Stored data
-----

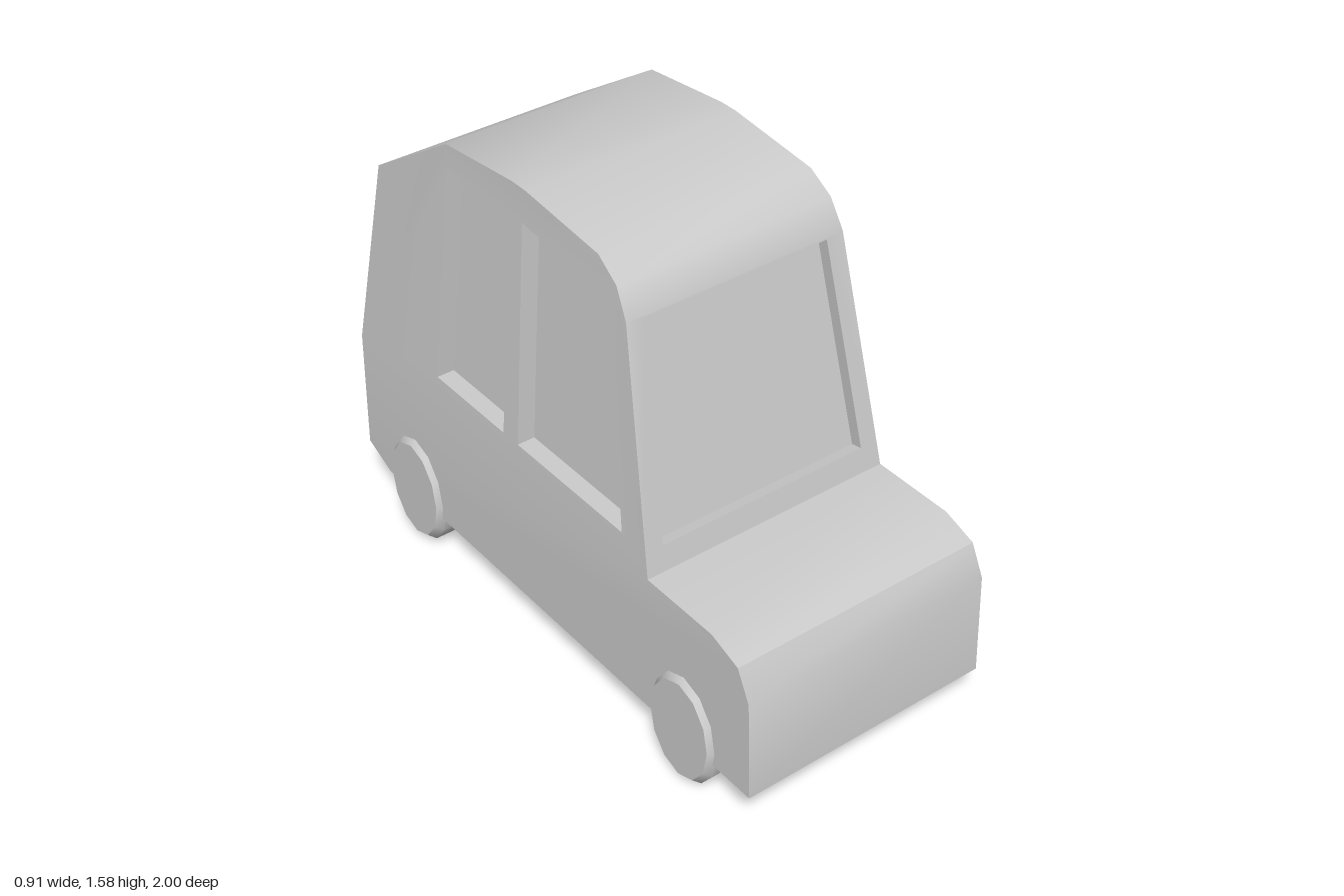
import * as THREE from 'three';
import { toCreasedNormals } from 'three/addons/utils/BufferGeometryUtils.js';

const BELT = 0.64;      // height where the cabin starts to lean inwards
const WIDE = 0.437, NARROW = 0.373;

// Side outline as [z, y], from the front bottom edge over the roof to the back
const outline = [
  [1, 0.155], [0.985, 0.5], [0.935, 0.6], [0.82, BELT], [0.533, BELT],
  [0.37, 1.4], [0.32, 1.49], [0.235, 1.545], [-0.105, 1.58], [-0.17, 1.58],
  [-0.507, 1.545], [-0.905, 1.29], [-0.99, BELT], [-1, 0.21], [-0.88, 0.155],
];
const COWL = 4, SHIELD_TOP = 5, HATCH_TOP = 11, HATCH_BOTTOM = 12;

const sideWindows = [
  [[0.405, 0.725], [-0.11, 0.725], [-0.12, 1.47], [0.285, 1.44]],
  [[-0.185, 0.725], [-0.545, 0.725], [-0.503, 1.47], [-0.175, 1.47]],
];

// Half width of the body at a point of the side
function halfWidth(z, y) {
  const back = THREE.MathUtils.clamp((-z - 0.507) / 0.398, 0, 1);
  const top = THREE.MathUtils.lerp(1.545, 1.29, back);
  const t = THREE.MathUtils.clamp((y - BELT) / (top - BELT), 0, 1);
  return THREE.MathUtils.lerp(WIDE, NARROW, t);
}

// Adds a triangle, turned so that it faces along dir
function addTriangle(list, a, b, c, dir) {
  const n = b.clone().sub(a).cross(c.clone().sub(a));
  const order = n.dot(dir) >= 0 ? [a, b, c] : [a, c, b];
  for (const p of order) list.push(p.x, p.y, p.z);
}

function addQuad(list, a, b, c, d, dir) {
  addTriangle(list, a, b, c, dir);
  addTriangle(list, a, c, d, dir);
}

// A panel with window openings; each opening gets a reveal and a sunk pane
function addPanel(body, glass, contour, holes, place, outward, depth) {
  const to2 = (pts) => pts.map(([u, v]) => new THREE.Vector2(u, v));
  const faces = THREE.ShapeUtils.triangulateShape(to2(contour), holes.map(to2));
  const points = [contour, ...holes].flat().map(([u, v]) => place(u, v));
  for (const [a, b, c] of faces) addTriangle(body, points[a], points[b], points[c], outward);

  const inward = outward.clone().normalize().multiplyScalar(-depth);
  for (const hole of holes) {
    const rim = hole.map(([u, v]) => place(u, v));
    const sunk = rim.map((p) => p.clone().add(inward));
    const centre = rim.reduce((s, p) => s.add(p), new THREE.Vector3()).divideScalar(rim.length);
    rim.forEach((p, i) => {
      const j = (i + 1) % rim.length;
      const toCentre = centre.clone().sub(p.clone().add(rim[j]).multiplyScalar(0.5));
      addQuad(body, p, rim[j], sunk[j], sunk[i], toCentre);
    });
    addQuad(glass, ...sunk, outward);
  }
}

// A sloping end panel (windscreen or hatch) between two outline points
function addEndPanel(body, glass, low, high, hole, depth) {
  const place = (x, y) => {
    const t = (y - low[1]) / (high[1] - low[1]);
    return new THREE.Vector3(x, y, THREE.MathUtils.lerp(low[0], high[0], t));
  };
  const wl = halfWidth(...low), wh = halfWidth(...high);
  const contour = [[-wl, low[1]], [wl, low[1]], [wh, high[1]], [-wh, high[1]]];
  const facing = Math.sign(low[0]);
  const outward = new THREE.Vector3(0, Math.abs(low[0] - high[0]), facing * (high[1] - low[1]));
  addPanel(body, glass, contour, [hole], place, outward, depth);
}

function toMesh(list, name, material) {
  const geometry = new THREE.BufferGeometry();
  geometry.setAttribute('position', new THREE.Float32BufferAttribute(list, 3));
  const mesh = new THREE.Mesh(toCreasedNormals(geometry, 0.6), material);
  mesh.name = name;
  return mesh;
}

export function createModel() {
  const car = new THREE.Group();
  car.name = 'car';
  const material = new THREE.MeshStandardMaterial({ color: 0xcccccc });
  const body = [], glass = [];

  // Bonnet, roof, tail and floor: strips across the width
  outline.forEach(([z0, y0], i) => {
    if (i === COWL || i === HATCH_TOP) return;
    const [z1, y1] = outline[(i + 1) % outline.length];
    const w0 = halfWidth(z0, y0), w1 = halfWidth(z1, y1);
    addQuad(body,
      new THREE.Vector3(-w0, y0, z0), new THREE.Vector3(w0, y0, z0),
      new THREE.Vector3(w1, y1, z1), new THREE.Vector3(-w1, y1, z1),
      new THREE.Vector3(0, z0 - z1, y1 - y0));
  });

  // Windscreen and hatch
  addEndPanel(body, glass, outline[COWL], outline[SHIELD_TOP],
    [[-0.37, 0.72], [0.37, 0.72], [0.323, 1.393], [-0.323, 1.393]], 0.04);
  addEndPanel(body, glass, outline[HATCH_BOTTOM], outline[HATCH_TOP],
    [[-0.37, 0.72], [0.37, 0.72], [0.33, 1.22], [-0.33, 1.22]], 0.04);

  // Sides: flat lower part, leaning cabin with two windows
  const cabin = outline.slice(COWL, HATCH_BOTTOM + 1);
  const lower = [...outline.slice(0, COWL + 1), ...outline.slice(HATCH_BOTTOM)];
  for (const side of [1, -1]) {
    const place = (z, y) => new THREE.Vector3(side * halfWidth(z, y), y, z);
    const outward = new THREE.Vector3(side, 0, 0);
    addPanel(body, glass, lower, [], place, outward, 0);
    addPanel(body, glass, cabin, sideWindows, place, outward, 0.06);
  }
  car.add(toMesh(body, 'body', material), toMesh(glass, 'windows', material));

  // Wheels, slightly narrower than tall, with a bevelled outer edge
  const wheelProfile = [[0, 0], [0.2, 0], [0.2, 0.07], [0.175, 0.097], [0, 0.097]]
    .map(([r, h]) => new THREE.Vector2(r, h));
  const wheelGeometry = toCreasedNormals(
    new THREE.LatheGeometry(wheelProfile, 12).toNonIndexed(), 0.6);
  const axleGeometry = new THREE.CylinderGeometry(0.03, 0.03, 0.74, 8);
  for (const [end, z] of [['front', 0.7], ['rear', -0.7]]) {
    for (const side of [1, -1]) {
      const wheel = new THREE.Mesh(wheelGeometry, material);
      wheel.name = `${end}${side > 0 ? 'Left' : 'Right'}Wheel`;
      wheel.rotation.z = -side * Math.PI / 2;
      wheel.scale.z = 0.75;
      wheel.position.set(side * 0.358, 0.2, z);
      car.add(wheel);
    }
    const axle = new THREE.Mesh(axleGeometry, material);
    axle.name = `${end}Axle`;
    axle.rotation.z = Math.PI / 2;
    axle.position.set(0, 0.16, z);
    car.add(axle);
  }
  return car;
}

-----

Exercise prompt:
The answer must consist of every line from the records above that holds "glass".

Response to the exercise:
function addPanel(body, glass, contour, holes, place, outward, depth) {
    addQuad(glass, ...sunk, outward);
function addEndPanel(body, glass, low, high, hole, depth) {
  addPanel(body, glass, contour, [hole], place, outward, depth);
  const body = [], glass = [];
  addEndPanel(body, glass, outline[COWL], outline[SHIELD_TOP],
  addEndPanel(body, glass, outline[HATCH_BOTTOM], outline[HATCH_TOP],
    addPanel(body, glass, lower, [], place, outward, 0);
    addPanel(body, glass, cabin, sideWindows, place, outward, 0.06);
  car.add(toMesh(body, 'body', material), toMesh(glass, 'windows', material));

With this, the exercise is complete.